→ Try it
Could you filter the material and copy every line where the word "bevel" occurs?

→ Dataset excerpts
=== Begin Enclosure ===

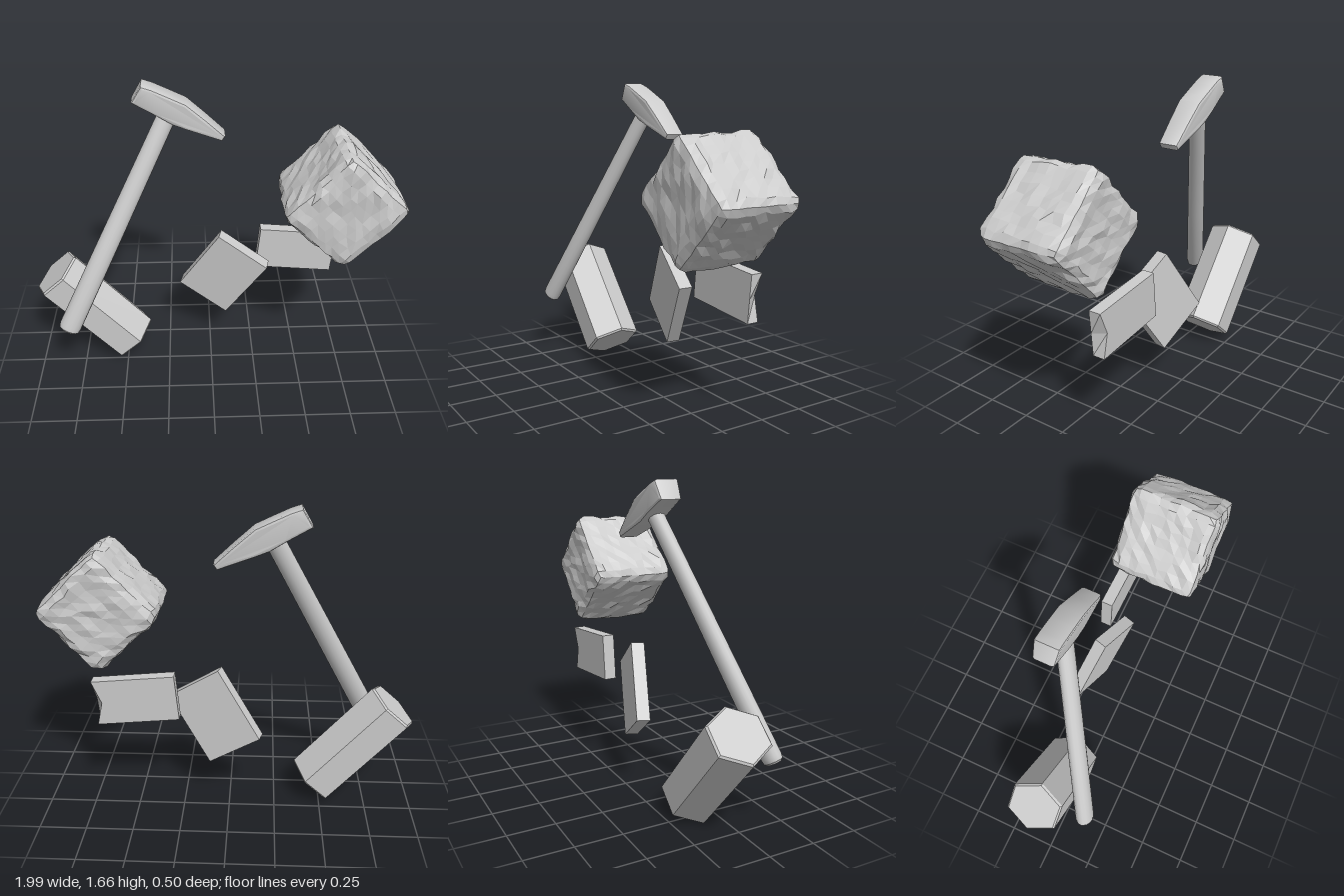
import * as THREE from 'three';
import { toCreasedNormals } from 'three/addons/utils/BufferGeometryUtils.js';

const V2 = (x, y) => new THREE.Vector2(x, y);
const V3 = (x, y, z) => new THREE.Vector3(x, y, z);
const smooth = new THREE.MeshStandardMaterial({ color: 0xcccccc });
const flat = new THREE.MeshStandardMaterial({ color: 0xcccccc, flatShading: true });

function addMesh(parent, name, geometry, material) {
  const mesh = new THREE.Mesh(geometry, material);
  mesh.name = name;
  parent.add(mesh);
  return mesh;
}

// Repeatable value from -1 to 1 for a point, so shared corners move together
function jitter(p, seed) {
  const n = Math.round(p.x * 1000) * 12.9898 + Math.round(p.y * 1000) * 78.233
    + Math.round(p.z * 1000) * 37.719 + seed * 4.137;
  const s = Math.sin(n) * 43758.5453;
  return (s - Math.floor(s)) * 2 - 1;
}

// Move every vertex of a geometry by a rule
function warp(geometry, rule) {
  const pos = geometry.attributes.position;
  const p = V3(0, 0, 0);
  for (let i = 0; i < pos.count; i++) {
    p.fromBufferAttribute(pos, i);
    rule(p);
    pos.setXYZ(i, p.x, p.y, p.z);
  }
  geometry.computeVertexNormals();
  return geometry;
}

// Rounded cube with a rough, hewn surface
function roughBlock(half, radius) {
  const lim = half - radius;
  const cube = new THREE.BoxGeometry(half * 2, half * 2, half * 2, 9, 9, 9);
  return warp(cube, p => {
    const seed = p.clone();
    const inner = p.clone().clampScalar(-lim, lim);
    const dir = p.clone().sub(inner).normalize();
    p.copy(inner).addScaledVector(dir, radius + 0.008 * jitter(seed, 1));
    p.x += 0.008 * jitter(seed, 2) * (1 - Math.abs(dir.x));
    p.y += 0.008 * jitter(seed, 3) * (1 - Math.abs(dir.y));
    p.z += 0.008 * jitter(seed, 4) * (1 - Math.abs(dir.z));
  });
}

export function createModel() {
  const model = new THREE.Group();
  model.name = 'hammerAndBlocks';

  // Rough cube standing on its edge
  const block = addMesh(model, 'roughBlock', roughBlock(0.236, 0.05), flat);
  block.position.set(0.68, 1.11, 0);
  block.rotation.z = Math.PI / 4 + 0.02;

  // Six-sided prism with slightly chamfered ends
  const R = 0.156, L = 0.314, c = 0.01;
  const prism = new THREE.LatheGeometry(
    [V2(0, -L), V2(R - c, -L), V2(R, c - L), V2(R, L - c), V2(R - c, L), V2(0, L)], 6);
  prism.rotateY(Math.PI / 2).scale(1, 1, 1.06);
  const hex = addMesh(model, 'hexagonalPrism', prism, flat);
  hex.position.set(-0.678, 0.34, -0.104);
  hex.rotation.z = 0.723;

  // Hammer
  const hammer = new THREE.Group();
  hammer.name = 'hammer';
  model.add(hammer);

  // Tapered oval handle
  const foot = V3(-0.805, 0.355, 0.155), top = V3(-0.215, 1.51, -0.18);
  const len = foot.distanceTo(top);
  const handleGeo = new THREE.LatheGeometry([
    V2(0, 0), V2(0.044, 0.003), V2(0.057, 0.014), V2(0.061, 0.04),
    V2(0.057, len * 0.4), V2(0.052, len * 0.8), V2(0.05, len), V2(0, len),
  ], 16).scale(1, 1, 0.8);
  const handle = addMesh(hammer, 'handle', toCreasedNormals(handleGeo, 0.6), smooth);
  handle.position.copy(foot);
  handle.quaternion.setFromUnitVectors(V3(0, 1, 0), top.clone().sub(foot).normalize());

  // Head with a square striking end and a wedge-shaped tip
  const bevel = 0.014, depth = 0.128;
  const outline = [
    [-0.383, 1.586], [-0.27, 1.524], [-0.19, 1.475], [-0.12, 1.447], [0.055, 1.381],
    [0.06, 1.389], [-0.03, 1.473], [-0.13, 1.561], [-0.22, 1.604], [-0.3, 1.641], [-0.342, 1.655],
  ].map(([x, y]) => V2(x, y));
  const headGeo = new THREE.ExtrudeGeometry(new THREE.Shape(outline), {
    depth: depth - 2 * bevel, bevelEnabled: true,
    bevelSize: bevel, bevelThickness: bevel, bevelSegments: 2,
  });
  headGeo.translate(0, 0, bevel - depth / 2);
  warp(headGeo, p => {
    const toTip = Math.max(0, p.x + 0.13) / 0.2;
    const toFace = Math.max(0, -0.35 - p.x) / 0.05;
    p.z *= 1 - 0.16 * toTip - 0.15 * toFace;
  });
  const head = addMesh(hammer, 'hammerHead', toCreasedNormals(headGeo, 0.5), smooth);
  head.position.z = -0.184;

  // Tilted rectangular slab
  const slab = addMesh(model, 'tiltedSlab', new THREE.BoxGeometry(0.33, 0.434, 0.072), flat);
  const across = V3(0.27, -0.18, 0.057).normalize();
  const normal = across.clone().cross(V3(0.23, 0.36, 0.08)).normalize();
  const up = normal.clone().cross(across);
  slab.quaternion.setFromRotationMatrix(new THREE.Matrix4().makeBasis(across, up, normal));
  slab.position.set(0.077, 0.52, -0.153);

  // Upright slab with a chip in its back edge
  const chipped = warp(new THREE.BoxGeometry(0.44, 0.252, 0.066, 1, 2, 1), p => {
    if (p.x > 0 && p.z < 0 && Math.abs(p.y) < 0.01) p.x -= 0.04;
  });
  const upright = addMesh(model, 'chippedSlab', chipped, flat);
  upright.position.set(0.496, 0.643, -0.213);
  upright.rotation.z = -0.09;

  return model;
}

=== End Enclosure ===

→ Exercise result
  const bevel = 0.014, depth = 0.128;
    depth: depth - 2 * bevel, bevelEnabled: true,
    bevelSize: bevel, bevelThickness: bevel, bevelSegments: 2,
  headGeo.translate(0, 0, bevel - depth / 2);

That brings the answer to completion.